Items from a dataset
=====
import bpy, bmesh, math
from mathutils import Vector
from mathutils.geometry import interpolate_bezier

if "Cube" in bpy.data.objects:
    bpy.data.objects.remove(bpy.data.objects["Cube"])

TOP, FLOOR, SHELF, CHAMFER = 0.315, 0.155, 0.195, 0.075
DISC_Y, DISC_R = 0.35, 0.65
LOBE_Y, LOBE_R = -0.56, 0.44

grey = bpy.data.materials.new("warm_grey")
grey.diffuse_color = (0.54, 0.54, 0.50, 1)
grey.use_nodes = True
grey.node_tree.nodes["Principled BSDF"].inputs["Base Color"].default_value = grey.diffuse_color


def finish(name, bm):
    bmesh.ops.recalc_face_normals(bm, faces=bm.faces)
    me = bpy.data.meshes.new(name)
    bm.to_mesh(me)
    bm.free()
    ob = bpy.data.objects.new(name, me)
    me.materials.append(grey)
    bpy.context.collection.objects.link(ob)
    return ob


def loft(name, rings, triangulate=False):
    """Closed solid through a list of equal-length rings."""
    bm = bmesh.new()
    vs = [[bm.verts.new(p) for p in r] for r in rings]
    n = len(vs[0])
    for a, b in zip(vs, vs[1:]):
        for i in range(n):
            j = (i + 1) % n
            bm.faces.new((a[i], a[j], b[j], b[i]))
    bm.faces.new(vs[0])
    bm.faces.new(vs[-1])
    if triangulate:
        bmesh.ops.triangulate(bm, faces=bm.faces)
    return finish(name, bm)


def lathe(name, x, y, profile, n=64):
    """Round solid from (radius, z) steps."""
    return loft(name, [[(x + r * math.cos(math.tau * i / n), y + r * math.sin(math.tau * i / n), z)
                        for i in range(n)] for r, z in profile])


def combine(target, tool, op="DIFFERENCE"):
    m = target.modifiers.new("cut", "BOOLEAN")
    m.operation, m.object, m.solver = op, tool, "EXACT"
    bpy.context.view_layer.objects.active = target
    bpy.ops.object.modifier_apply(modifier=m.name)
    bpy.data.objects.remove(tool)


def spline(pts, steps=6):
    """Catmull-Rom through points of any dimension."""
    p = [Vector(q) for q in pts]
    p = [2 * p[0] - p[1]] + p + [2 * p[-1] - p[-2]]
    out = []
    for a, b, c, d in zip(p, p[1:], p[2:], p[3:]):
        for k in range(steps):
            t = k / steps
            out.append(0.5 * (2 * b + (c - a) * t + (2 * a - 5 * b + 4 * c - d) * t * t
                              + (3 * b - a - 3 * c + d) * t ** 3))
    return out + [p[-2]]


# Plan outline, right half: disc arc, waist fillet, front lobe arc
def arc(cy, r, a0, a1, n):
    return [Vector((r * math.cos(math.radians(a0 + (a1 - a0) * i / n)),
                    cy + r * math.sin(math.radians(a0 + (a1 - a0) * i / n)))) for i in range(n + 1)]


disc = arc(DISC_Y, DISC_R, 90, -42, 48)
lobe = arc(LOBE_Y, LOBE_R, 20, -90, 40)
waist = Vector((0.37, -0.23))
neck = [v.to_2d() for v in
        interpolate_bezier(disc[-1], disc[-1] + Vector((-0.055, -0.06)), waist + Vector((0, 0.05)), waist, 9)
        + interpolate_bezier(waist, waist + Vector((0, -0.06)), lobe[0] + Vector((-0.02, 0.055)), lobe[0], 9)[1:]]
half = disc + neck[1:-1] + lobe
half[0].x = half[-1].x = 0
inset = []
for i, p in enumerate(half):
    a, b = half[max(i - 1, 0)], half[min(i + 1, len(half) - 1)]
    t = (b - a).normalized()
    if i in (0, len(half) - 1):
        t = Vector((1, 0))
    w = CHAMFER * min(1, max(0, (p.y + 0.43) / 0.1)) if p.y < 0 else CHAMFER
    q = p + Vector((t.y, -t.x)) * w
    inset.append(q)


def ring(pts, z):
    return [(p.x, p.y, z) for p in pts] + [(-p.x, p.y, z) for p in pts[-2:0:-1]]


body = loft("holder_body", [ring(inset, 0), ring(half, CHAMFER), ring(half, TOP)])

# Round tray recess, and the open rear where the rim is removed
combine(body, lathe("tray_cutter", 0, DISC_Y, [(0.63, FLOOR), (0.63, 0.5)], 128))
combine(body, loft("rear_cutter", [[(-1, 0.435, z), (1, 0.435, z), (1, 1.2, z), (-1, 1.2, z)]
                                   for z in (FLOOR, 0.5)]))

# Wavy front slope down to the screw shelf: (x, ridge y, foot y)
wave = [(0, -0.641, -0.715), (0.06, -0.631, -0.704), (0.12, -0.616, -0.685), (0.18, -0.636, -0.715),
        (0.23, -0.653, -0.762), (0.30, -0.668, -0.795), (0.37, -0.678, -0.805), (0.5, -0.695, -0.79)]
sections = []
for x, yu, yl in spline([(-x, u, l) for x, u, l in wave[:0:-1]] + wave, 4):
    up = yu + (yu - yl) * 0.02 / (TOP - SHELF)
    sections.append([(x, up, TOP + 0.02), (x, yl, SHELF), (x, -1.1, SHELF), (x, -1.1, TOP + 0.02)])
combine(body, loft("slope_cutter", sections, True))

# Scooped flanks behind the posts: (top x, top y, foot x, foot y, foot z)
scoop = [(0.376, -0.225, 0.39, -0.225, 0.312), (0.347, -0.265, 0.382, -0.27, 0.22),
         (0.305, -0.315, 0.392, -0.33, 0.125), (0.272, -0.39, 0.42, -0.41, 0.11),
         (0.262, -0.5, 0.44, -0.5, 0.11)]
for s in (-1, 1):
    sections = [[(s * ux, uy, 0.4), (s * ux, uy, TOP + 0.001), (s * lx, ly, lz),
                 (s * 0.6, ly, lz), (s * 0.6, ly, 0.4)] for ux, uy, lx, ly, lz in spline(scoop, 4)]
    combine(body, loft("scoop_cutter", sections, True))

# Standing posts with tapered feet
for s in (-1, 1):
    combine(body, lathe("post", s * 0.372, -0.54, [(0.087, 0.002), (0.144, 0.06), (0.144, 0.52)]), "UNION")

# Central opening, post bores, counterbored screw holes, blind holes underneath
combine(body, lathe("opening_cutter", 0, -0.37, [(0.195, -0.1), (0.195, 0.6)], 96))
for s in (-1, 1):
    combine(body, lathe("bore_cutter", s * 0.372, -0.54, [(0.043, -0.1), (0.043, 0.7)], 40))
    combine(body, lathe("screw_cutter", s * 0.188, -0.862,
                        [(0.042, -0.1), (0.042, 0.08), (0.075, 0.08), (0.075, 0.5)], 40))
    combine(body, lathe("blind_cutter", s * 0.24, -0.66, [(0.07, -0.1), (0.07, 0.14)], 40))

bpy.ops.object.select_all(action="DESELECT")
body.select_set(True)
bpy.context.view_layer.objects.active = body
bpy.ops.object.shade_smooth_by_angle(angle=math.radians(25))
=====
§ Work order: Locate the word "combine" in the records above, and return each line that has it.

§ Answer section:
def combine(target, tool, op="DIFFERENCE"):
combine(body, lathe("tray_cutter", 0, DISC_Y, [(0.63, FLOOR), (0.63, 0.5)], 128))
combine(body, loft("rear_cutter", [[(-1, 0.435, z), (1, 0.435, z), (1, 1.2, z), (-1, 1.2, z)]
combine(body, loft("slope_cutter", sections, True))
    combine(body, loft("scoop_cutter", sections, True))
    combine(body, lathe("post", s * 0.372, -0.54, [(0.087, 0.002), (0.144, 0.06), (0.144, 0.52)]), "UNION")
combine(body, lathe("opening_cutter", 0, -0.37, [(0.195, -0.1), (0.195, 0.6)], 96))
    combine(body, lathe("bore_cutter", s * 0.372, -0.54, [(0.043, -0.1), (0.043, 0.7)], 40))
    combine(body, lathe("screw_cutter", s * 0.188, -0.862,
    combine(body, lathe("blind_cutter", s * 0.24, -0.66, [(0.07, -0.1), (0.07, 0.14)], 40))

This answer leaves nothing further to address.